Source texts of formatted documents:
= Beginning of Section =

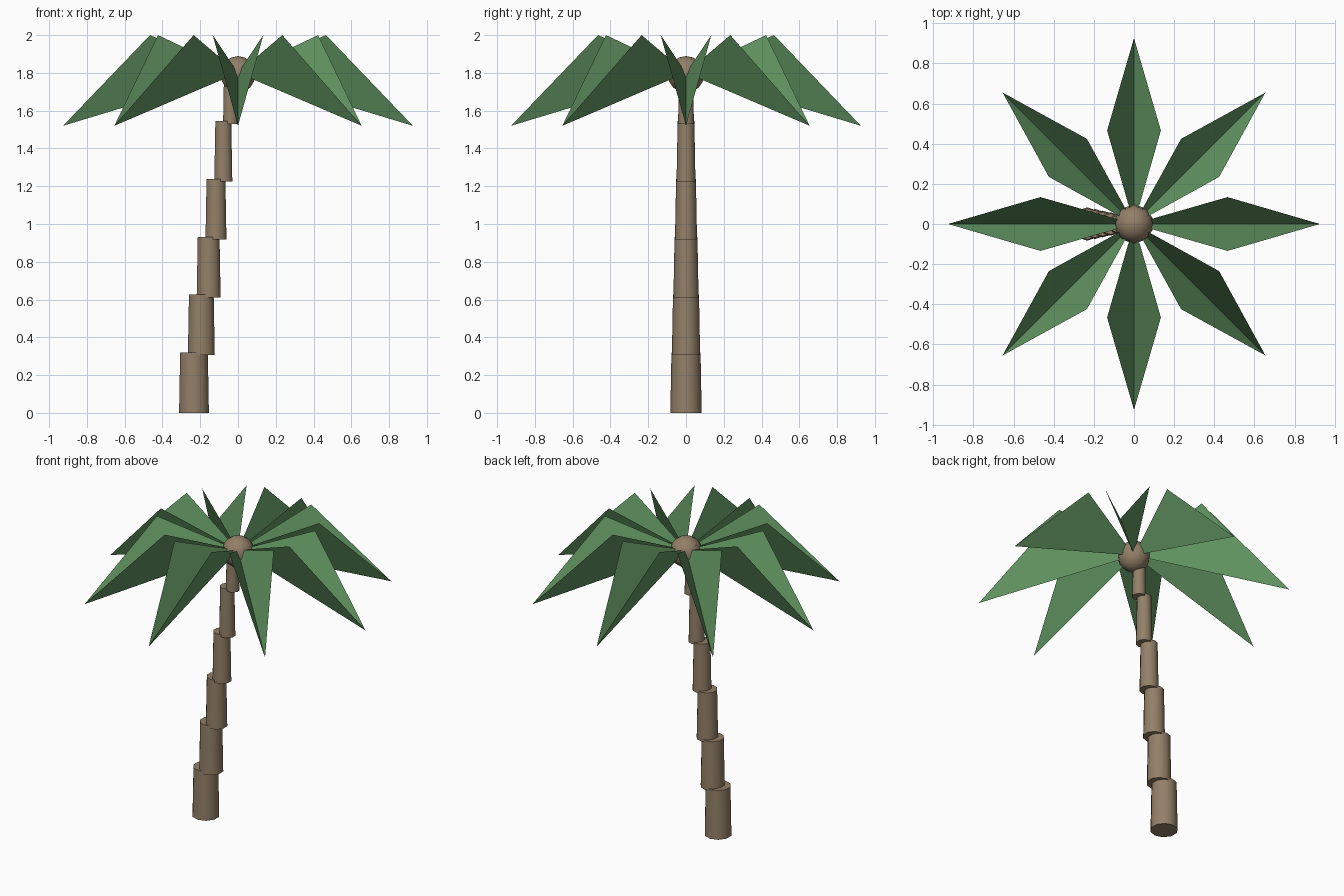
import bpy, bmesh, math
from mathutils import Matrix

if "Cube" in bpy.data.objects:
    bpy.data.objects.remove(bpy.data.objects["Cube"])


def material(name, rgb):
    m = bpy.data.materials.new(name)
    m.diffuse_color = (*rgb, 1)
    m.use_nodes = True
    m.node_tree.nodes["Principled BSDF"].inputs["Base Color"].default_value = m.diffuse_color
    return m


bark = material("bark brown", (0.29, 0.215, 0.138))
leaf = material("leaf green", (0.125, 0.31, 0.125))


def finish(name, mat):
    ob = bpy.context.object
    ob.name = name
    ob.data.materials.append(mat)
    bpy.ops.object.shade_smooth_by_angle(angle=math.radians(46))
    return ob


# leaning trunk: six upright tapered segments, each stepped sideways
for i in range(6):
    r = 0.083 - 0.0082 * i
    bpy.ops.mesh.primitive_cone_add(
        vertices=10, radius1=r, radius2=r - 0.006, depth=0.32,
        location=(-0.233 + 0.0388 * i, 0, 0.16 + 0.306 * i))
    finish(f"trunk_segment_{i + 1}", bark)

# round crown where the fronds meet
bpy.ops.mesh.primitive_uv_sphere_add(
    segments=10, ring_count=8, radius=0.097, location=(0, 0, 1.792))
finish("crown", bark)

# eight V-folded fronds: two triangles sharing a low midrib
for i in range(8):
    bm = bmesh.new()
    root, right, tip, left = [bm.verts.new(p) for p in (
        (0, 0, 1.8), (0.466, -0.134, 2.0), (0.926, 0, 1.52), (0.466, 0.134, 2.0))]
    bm.faces.new((root, right, tip))
    bm.faces.new((root, tip, left))
    bm.transform(Matrix.Rotation(i * math.pi / 4, 4, 'Z'))
    me = bpy.data.meshes.new(f"frond_{i + 1}")
    bm.to_mesh(me)
    bm.free()
    me.materials.append(leaf)
    bpy.context.collection.objects.link(bpy.data.objects.new(f"frond_{i + 1}", me))
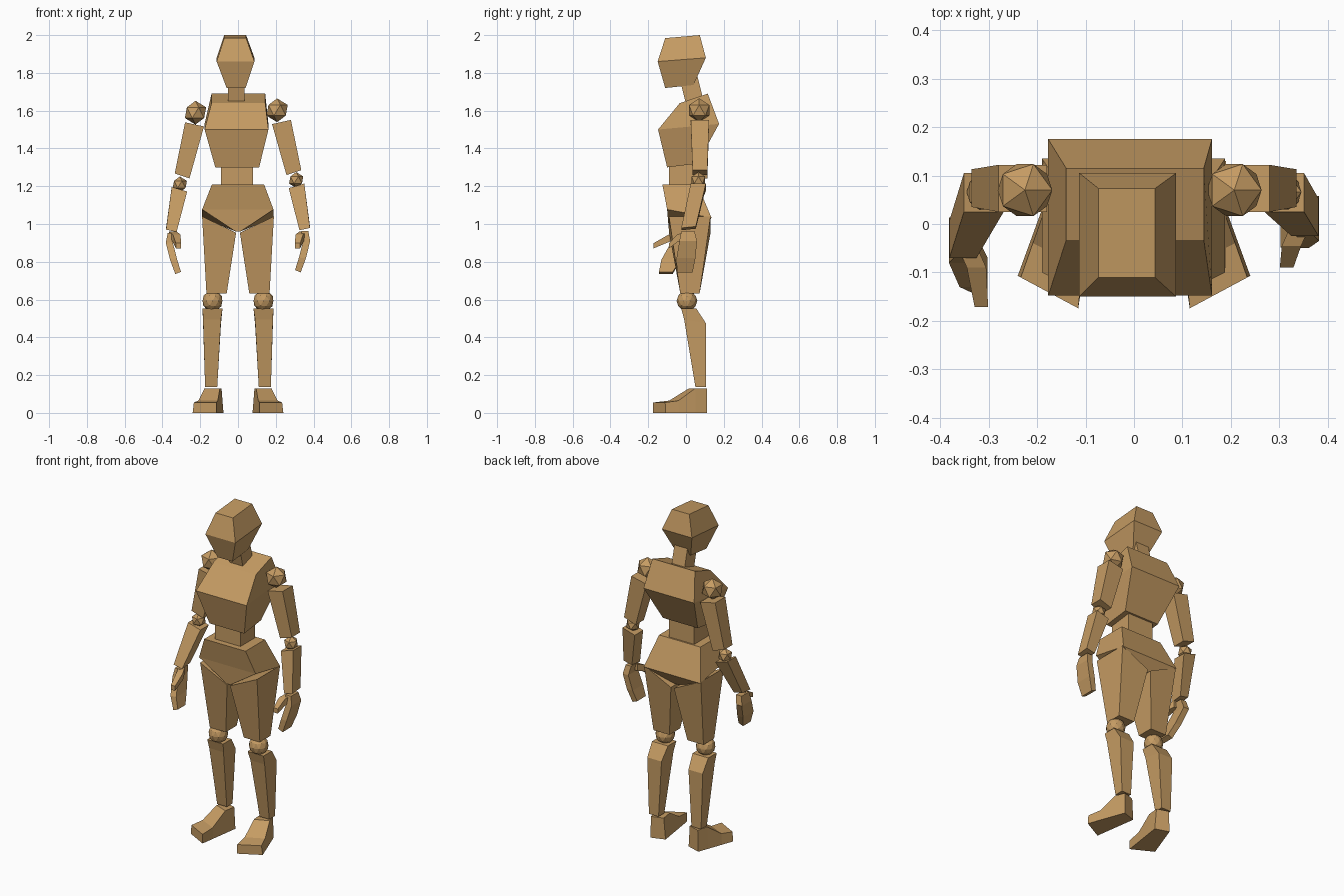
import bpy, bmesh
from mathutils import Vector

if "Cube" in bpy.data.objects:
    bpy.data.objects.remove(bpy.data.objects["Cube"])

wood = bpy.data.materials.new("tan_wood")
wood.diffuse_color = (0.56, 0.33, 0.125, 1)
wood.use_nodes = True
wood.node_tree.nodes["Principled BSDF"].inputs["Base Color"].default_value = wood.diffuse_color


def finish(name, bm):
    bmesh.ops.recalc_face_normals(bm, faces=bm.faces)
    me = bpy.data.meshes.new(name)
    bm.to_mesh(me)
    bm.free()
    me.materials.append(wood)
    bpy.context.collection.objects.link(bpy.data.objects.new(name, me))


def ring(x0, x1, y0, y1, z, tx=0, ty=0):
    """Four-cornered section; tx and ty tilt it along x and y."""
    return [(x0, y0, z - tx - ty), (x1, y0, z + tx - ty),
            (x1, y1, z + tx + ty), (x0, y1, z - tx + ty)]


def loft(name, rings, s=1):
    """Skin four-cornered sections into a closed block; s = -1 mirrors in x."""
    bm = bmesh.new()
    vs = [[bm.verts.new((s * x, y, z)) for x, y, z in r] for r in rings]
    for a, b in zip(vs, vs[1:]):
        for i in range(4):
            j = (i + 1) % 4
            bm.faces.new((a[i], a[j], b[j], b[i]))
    bm.faces.new(vs[0])
    bm.faces.new(vs[-1])
    finish(name, bm)


def ball(name, pos, r, sub):
    bm = bmesh.new()
    bmesh.ops.create_icosphere(bm, subdivisions=sub, radius=r)
    bmesh.ops.translate(bm, verts=bm.verts, vec=pos)
    finish(name, bm)


# head and neck
loft("head", [ring(-.06, .04, -.11, .04, 1.728, 0, .008),
              ring(-.113, .087, -.15, .105, 1.87, 0, .01),
              ring(-.073, .043, -.11, .073, 1.992, 0, .008)])
loft("neck", [ring(-.052, .035, .005, .095, 1.63, 0, .015),
              ring(-.052, .035, -.03, .06, 1.77, 0, .015)])

# trunk
loft("chest", [ring(-.12, .112, -.10, .06, 1.31, 0, .01),
               ring(-.177, .161, -.148, .175, 1.515, 0, .015),
               ring(-.14, .144, -.033, .115, 1.665, 0, .025)])
loft("waist", [ring(-.09, .08, -.09, .05, 1.17), ring(-.09, .08, -.09, .05, 1.34)])
loft("pelvis", [ring(-.012, .012, -.09, .09, .96),
                ring(-.19, .188, -.10, .135, 1.055, 0, -.022),
                ring(-.138, .138, -.125, .06, 1.21)])

for side, s in (("left", -1), ("right", 1)):
    # leg
    loft(side + "_thigh", [ring(.01, .19, -.09, .13, .997, .043),
                           ring(.06, .167, -.03, .072, .632)], s)
    ball(side + "_knee", (s * .135, .005, .593), .055, 2)
    loft(side + "_shin", [ring(.082, .188, -.025, .055, .552),
                          ring(.09, .185, -.01, .105, .485, 0, -.01),
                          ring(.11, .174, .05, .105, .137)], s)

    # foot: sections from toe to heel, turned outwards
    toe = Vector((.24, -.107, 0)), Vector((.115, -.174, 0))
    heel = Vector((.16, .112, 0)), Vector((.077, .085, 0))
    rings = []
    for t, h in ((0, .055), (.32, .065), (.72, .13), (1, .128)):
        o, i = toe[0].lerp(heel[0], t), toe[1].lerp(heel[1], t)
        up = Vector((0, 0, h))
        rings.append([o, i, i.lerp(o, .12 * t) + up, o.lerp(i, .05) + up])
    loft(side + "_foot", rings, s)

    # arm; the left one hangs lower and reaches further forward
    f = 1 if s < 0 else 0
    d = -.018 * f
    ball(side + "_shoulder", (s * (.207 + .018 * f), .07, 1.602 + .7 * d), .063, 1)
    loft(side + "_upper_arm", [ring(.257, .335, .035, .113, 1.272 + d, .013),
                               ring(.18, .28, .025, .122, 1.54 + .7 * d, .011)], s)
    ball(side + "_elbow", (s * .308, .066, 1.233 + 1.3 * d), .042, 1)
    w = -.045 * f
    loft(side + "_forearm", [ring(.325, .381, -.025 + w, .052 + w, .977 + .5 * d, .006, .004),
                             ring(.269, .351, .025, .105, 1.202 + d, .012)], s)

    # hand: palm with bent fingers, and a thumb pointing forward
    loft(side + "_hand", [ring(.302, .332, -.048 - .095 * f, .035 - .105 * f, .75 + .5 * d, -.006),
                          ring(.322, .36, -.05 - .08 * f, .05 - .08 * f, .82 + .5 * d),
                          ring(.345, .382, -.035 + w, .058 + w, .91 + .5 * d),
                          ring(.335, .372, -.025 + w, .045 + w, .962 + .5 * d)], s)
    thumb = []
    for x, y, z, r in ((.345, 0, .94, .02), (.325, -.045, .925, .02), (.315, -.09, .885, .014)):
        y += w * (1 if r == .02 else 1.8)
        thumb.append([(x - r, y, z - r), (x + r, y, z - r), (x + r, y, z + r), (x - r, y, z + r)])
    loft(side + "_thumb", thumb, s)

= End of Section =

## Required work:
Return a copy of every line in the records that includes the string "faces".

## Answer to the problem:
    bm.faces.new((root, right, tip))
    bm.faces.new((root, tip, left))
    bmesh.ops.recalc_face_normals(bm, faces=bm.faces)
            bm.faces.new((a[i], a[j], b[j], b[i]))
    bm.faces.new(vs[0])
    bm.faces.new(vs[-1])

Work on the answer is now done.